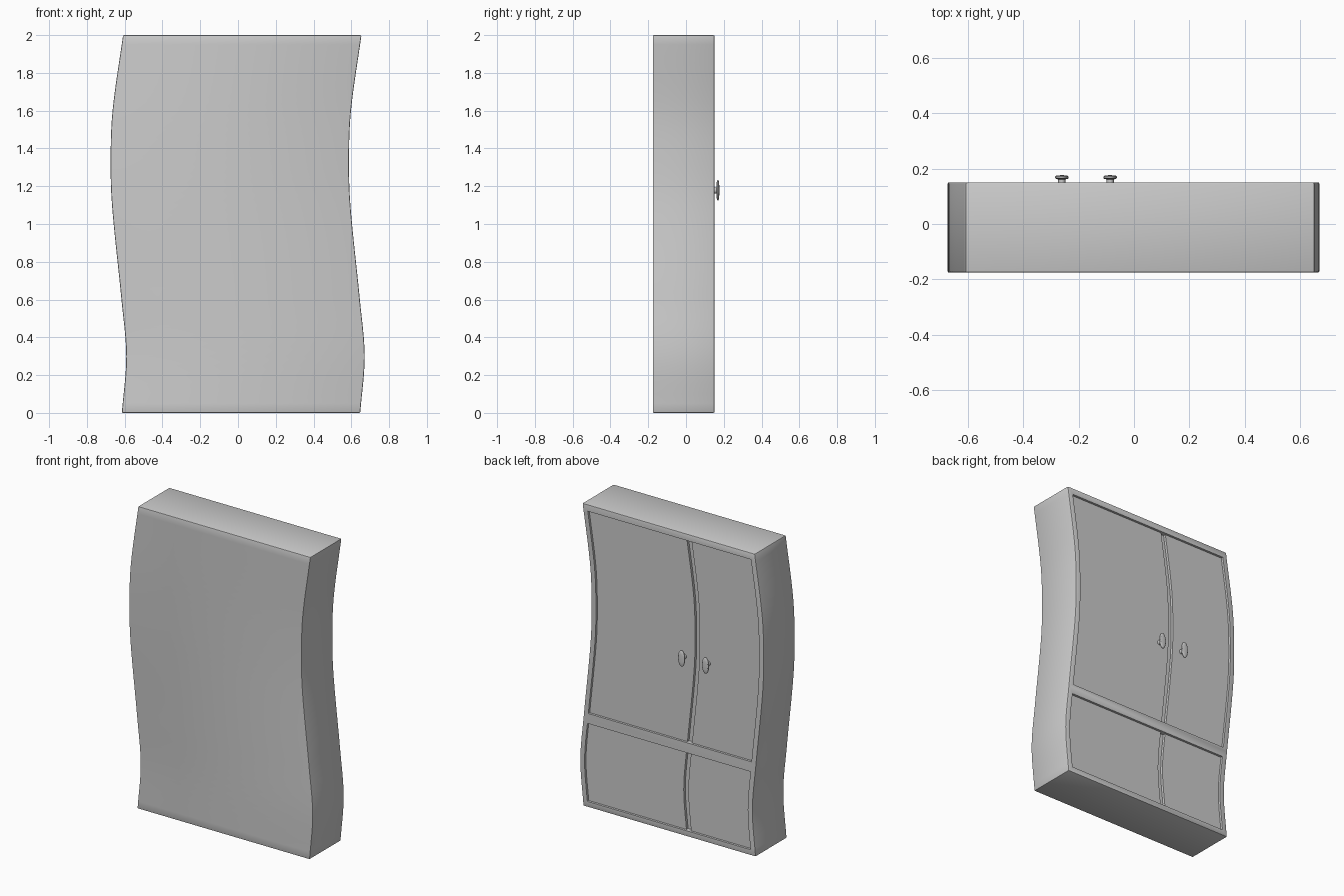
import bpy, bmesh, math
from math import radians, cos, sin, tau

if "Cube" in bpy.data.objects:
    bpy.data.objects.remove(bpy.data.objects["Cube"])

HALF = 0.631                    # half width of the cabinet
Y0, Y1 = -0.176, 0.151          # flat side and door side
DOOR_Y, GROOVE_Y = Y1 - 0.015, Y1 - 0.032
SPLIT, GAP = -0.135, 0.034      # seam between the wide and narrow doors
WAVE = [(0, .016), (.3, .0395), (.6, .014), (1.1, -.036),
        (1.34, -.0435), (1.6, -.033), (2, .0225)]


def shift(z):
    """Sideways sway of the cabinet at height z (smooth Hermite curve)."""
    n = len(WAVE)

    def slope(i):
        a, b = WAVE[max(i - 1, 0)], WAVE[min(i + 1, n - 1)]
        return (b[1] - a[1]) / (b[0] - a[0])
    i = 0
    while i < n - 2 and z > WAVE[i + 1][0]:
        i += 1
    (z0, v0), (z1, v1) = WAVE[i], WAVE[i + 1]
    h = z1 - z0
    t = (z - z0) / h
    return ((2*t**3 - 3*t**2 + 1) * v0 + (t**3 - 2*t**2 + t) * h * slope(i)
            + (3*t**2 - 2*t**3) * v1 + (t**3 - t**2) * h * slope(i + 1))


def finish(name, bm):
    bmesh.ops.recalc_face_normals(bm, faces=bm.faces)
    me = bpy.data.meshes.new(name)
    bm.to_mesh(me)
    bm.free()
    ob = bpy.data.objects.new(name, me)
    bpy.context.collection.objects.link(ob)
    return ob


def activate(ob):
    bpy.ops.object.select_all(action='DESELECT')
    ob.select_set(True)
    bpy.context.view_layer.objects.active = ob


def smooth(ob):
    activate(ob)
    bpy.ops.object.shade_smooth_by_angle(angle=radians(30))


def wavy_slab(name, x0, x1, z0, z1, y0, y1):
    """Box whose sides follow the sway curve."""
    bm = bmesh.new()
    rows = max(6, round((z1 - z0) * 20))
    rings = []
    for i in range(rows + 1):
        z = z0 + (z1 - z0) * i / rows
        s = shift(z)
        rings.append([bm.verts.new((x + s, y, z)) for x, y in
                      ((x0, y0), (x1, y0), (x1, y1), (x0, y1))])
    for a, b in zip(rings, rings[1:]):
        for k in range(4):
            j = (k + 1) % 4
            bm.faces.new((a[k], a[j], b[j], b[k]))
    bm.faces.new(rings[0])
    bm.faces.new(rings[-1])
    return finish(name, bm)


def lathe_y(name, profile, x, z, stretch, seg=32):
    """Closed profile of (radius, y) turned around the y axis, stretched in z."""
    bm = bmesh.new()
    rings = [[bm.verts.new((x + r * cos(tau * k / seg), y,
                            z + stretch * r * sin(tau * k / seg)))
              for k in range(seg)] for r, y in profile]
    for a, b in zip(rings, rings[1:]):
        for k in range(seg):
            j = (k + 1) % seg
            bm.faces.new((a[k], a[j], b[j], b[k]))
    bm.faces.new(rings[0])
    bm.faces.new(rings[-1])
    return finish(name, bm)


# carcass with slightly softened edges
carcass = wavy_slab("carcass", -HALF, HALF, 0, 2, Y0, Y1)
bev = carcass.modifiers.new("soft_edges", 'BEVEL')
bev.width, bev.segments = 0.006, 2
bev.limit_method, bev.angle_limit = 'ANGLE', radians(40)
activate(carcass)
bpy.ops.object.modifier_apply(modifier=bev.name)

# door openings and the four recessed doors
FRAME = 0.034
LEFT, RIGHT = -HALF + FRAME, HALF - FRAME
for level, z0, z1 in (("lower", .037, .553), ("upper", .62, 1.957)):
    cutter = wavy_slab(level + "_cutter", LEFT, RIGHT, z0, z1, GROOVE_Y, Y1 + .05)
    cutter.hide_render = True
    cut = carcass.modifiers.new("opening", 'BOOLEAN')
    cut.operation, cut.solver, cut.object = 'DIFFERENCE', 'EXACT', cutter
    activate(carcass)
    bpy.ops.object.modifier_apply(modifier=cut.name)
    bpy.data.objects.remove(cutter)
    e = .001
    for size, x0, x1 in (("narrow", LEFT - e, SPLIT - GAP / 2),
                         ("wide", SPLIT + GAP / 2, RIGHT + e)):
        smooth(wavy_slab(f"{level}_{size}_door", x0, x1, z0 - e, z1 + e,
                         GROOVE_Y - e, DOOR_Y))
smooth(carcass)

# oval knobs on short stems
cap = [(.012, .161), (.021, .163), (.025, .167), (.0245, .171),
       (.021, .1745), (.013, .176), (.004, .1765)]
for side, x in (("narrow", -.261), ("wide", -.086)):
    smooth(lathe_y(side + "_door_knob", cap, x, 1.178, 2.2))
    smooth(lathe_y(side + "_door_knob_stem",
                   [(.013, DOOR_Y - .003), (.013, .165)], x, 1.178, 1.2))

Description of the task
Return exactly the run of lines that opens with the one containing "x1, z0 - e, z1" and closes with the last line of the records above.

Solution
        smooth(wavy_slab(f"{level}_{size}_door", x0, x1, z0 - e, z1 + e,
                         GROOVE_Y - e, DOOR_Y))
smooth(carcass)

# oval knobs on short stems
cap = [(.012, .161), (.021, .163), (.025, .167), (.0245, .171),
       (.021, .1745), (.013, .176), (.004, .1765)]
for side, x in (("narrow", -.261), ("wide", -.086)):
    smooth(lathe_y(side + "_door_knob", cap, x, 1.178, 2.2))
    smooth(lathe_y(side + "_door_knob_stem",
                   [(.013, DOOR_Y - .003), (.013, .165)], x, 1.178, 1.2))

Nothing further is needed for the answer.